By now, I'm sure many readers are wondering why I'm writing about such concepts and issues.

This week's book, The Complete Iron Devil, by legendary writer and illustrator Frank Thorne, contains material that was at the center of an obscenity case brought on by prosecutors with nothing better to do.

I'm not going to hide it: it's a science fiction/fantasy porn comic filled with magical and technological things - and plenty of T&A (and penises), too!

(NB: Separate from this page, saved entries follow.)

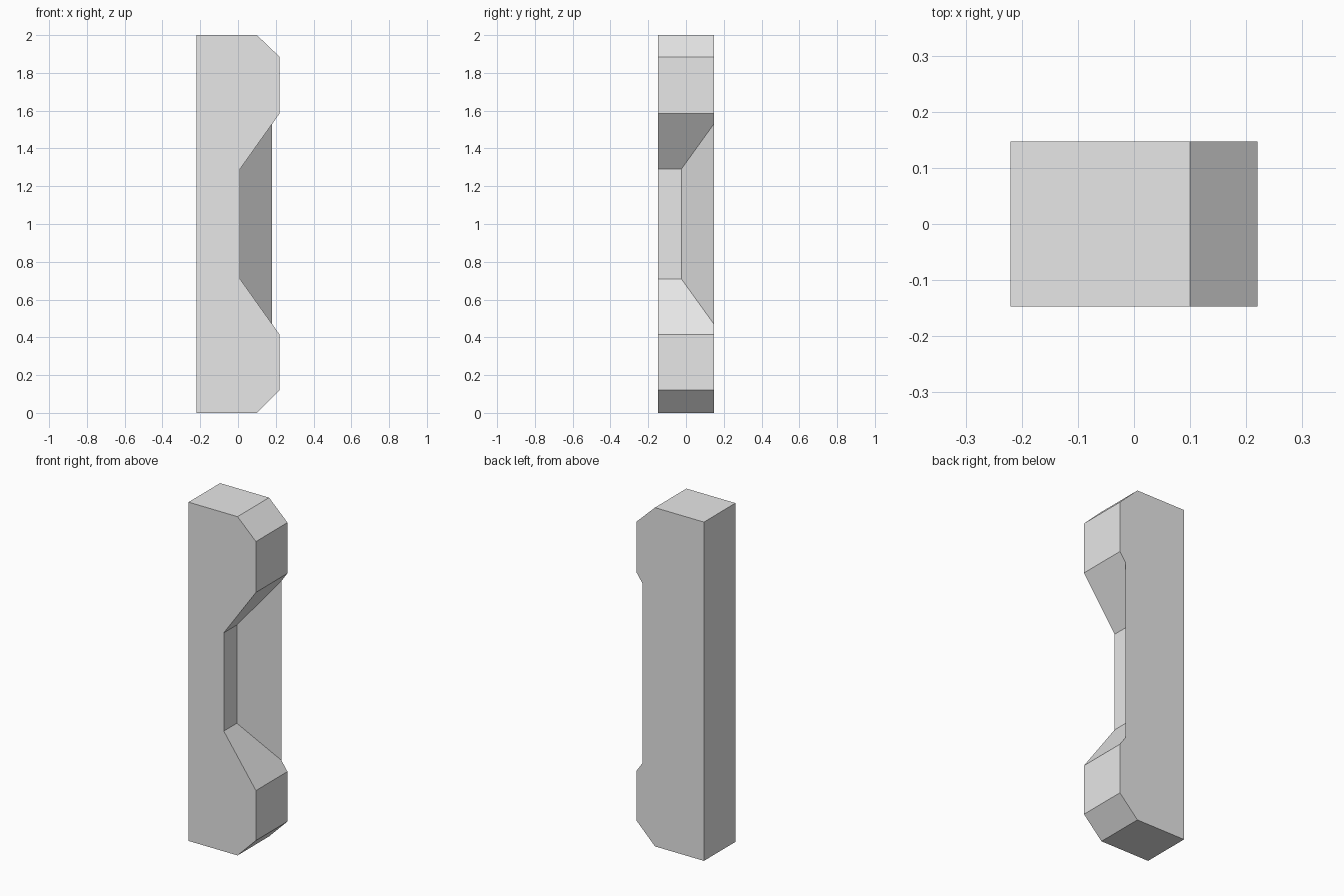
import bpy
import bmesh
from mathutils import Vector

cube = bpy.data.objects.get("Cube")
if cube:
    bpy.data.objects.remove(cube, do_unlink=True)

HALF_DEPTH = 0.147

grey = bpy.data.materials.new("plain grey")
grey.use_nodes = True
grey.diffuse_color = (0.8, 0.8, 0.8, 1)
grey.node_tree.nodes["Principled BSDF"].inputs["Base Color"].default_value = grey.diffuse_color


def prism(name, outline, half_depth, cut=None):
    """Extrude an x-z outline along y; optionally slice off one side of a plane."""
    bm = bmesh.new()
    face = bm.faces.new([bm.verts.new((x, -half_depth, z)) for x, z in outline])
    ext = bmesh.ops.extrude_face_region(bm, geom=[face])
    moved = [v for v in ext["geom"] if isinstance(v, bmesh.types.BMVert)]
    bmesh.ops.translate(bm, verts=moved, vec=(0, 2 * half_depth, 0))
    if cut:
        geom = bm.verts[:] + bm.edges[:] + bm.faces[:]
        res = bmesh.ops.bisect_plane(bm, geom=geom, plane_co=cut[0], plane_no=cut[1],
                                     clear_outer=True)
        edges = [e for e in res["geom_cut"] if isinstance(e, bmesh.types.BMEdge)]
        bmesh.ops.contextual_create(bm, geom=edges)
    bmesh.ops.recalc_face_normals(bm, faces=bm.faces[:])
    mesh = bpy.data.meshes.new(name)
    bm.to_mesh(mesh)
    bm.free()
    mesh.materials.append(grey)
    obj = bpy.data.objects.new(name, mesh)
    bpy.context.collection.objects.link(obj)
    return obj


# Bar with two chamfered corners
bar = prism("notched_bar", [(-0.22, 0), (0.10, 0), (0.22, 0.12), (0.22, 1.885),
                            (0.10, 2), (-0.22, 2)], HALF_DEPTH)

# Flared grip notch, closed at the rear by a slanted wall
slope = 0.295 / 0.21
flare = 0.295 + slope * 0.1
notch = [(0.01, 0.71), (0.32, 0.71 - flare - 0), (0.32, 1.29 + flare), (0.01, 1.29)]
wall_normal = Vector((-0.172, 0.17, 0)).normalized()
cutter = prism("notch_cutter", notch, 0.4, (Vector((0.01, -0.025, 0)), wall_normal))
cutter.hide_render = True

# Cut the notch and discard the helper
mod = bar.modifiers.new("notch", "BOOLEAN")
mod.operation = "DIFFERENCE"
mod.solver = "EXACT"
mod.object = cutter
bpy.context.view_layer.objects.active = bar
bpy.ops.object.modifier_apply(modifier=mod.name)
bpy.data.objects.remove(cutter, do_unlink=True)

It reprints the 1990s series The Iron Devil #1 and 2, the only issues of the series. Originally, it was supposed to be a six-issue miniseries. Since the owners of an Oklahoma City comic book store were prosecuted for selling them to adults(!), Thorne released Devil's Angel#1, also reprinted, to ridicule the police department. Thorne included not only his characters but also many of the ones he worked on over the years. As an example, Red Sonja's owners granted him permission to the character at a time when Marvel was publishing her adventures.

In brief, The Complete Iron Devil is a humorous adult fantasy book with great art. However, it wouldn't be nearly as good if it weren't for the excellent Devil's Angel story, which points out the craziness of "morality police."

Final thought: It's a good thing we don't live in Oklahoma.

The Complete Iron Devil: 7/10

Publisher: Eros Comix, Inc.

Bernard C. Cormier is, among other things, a freelance writer and broadcaster. E-mail: © Bernard C. Cormier 2009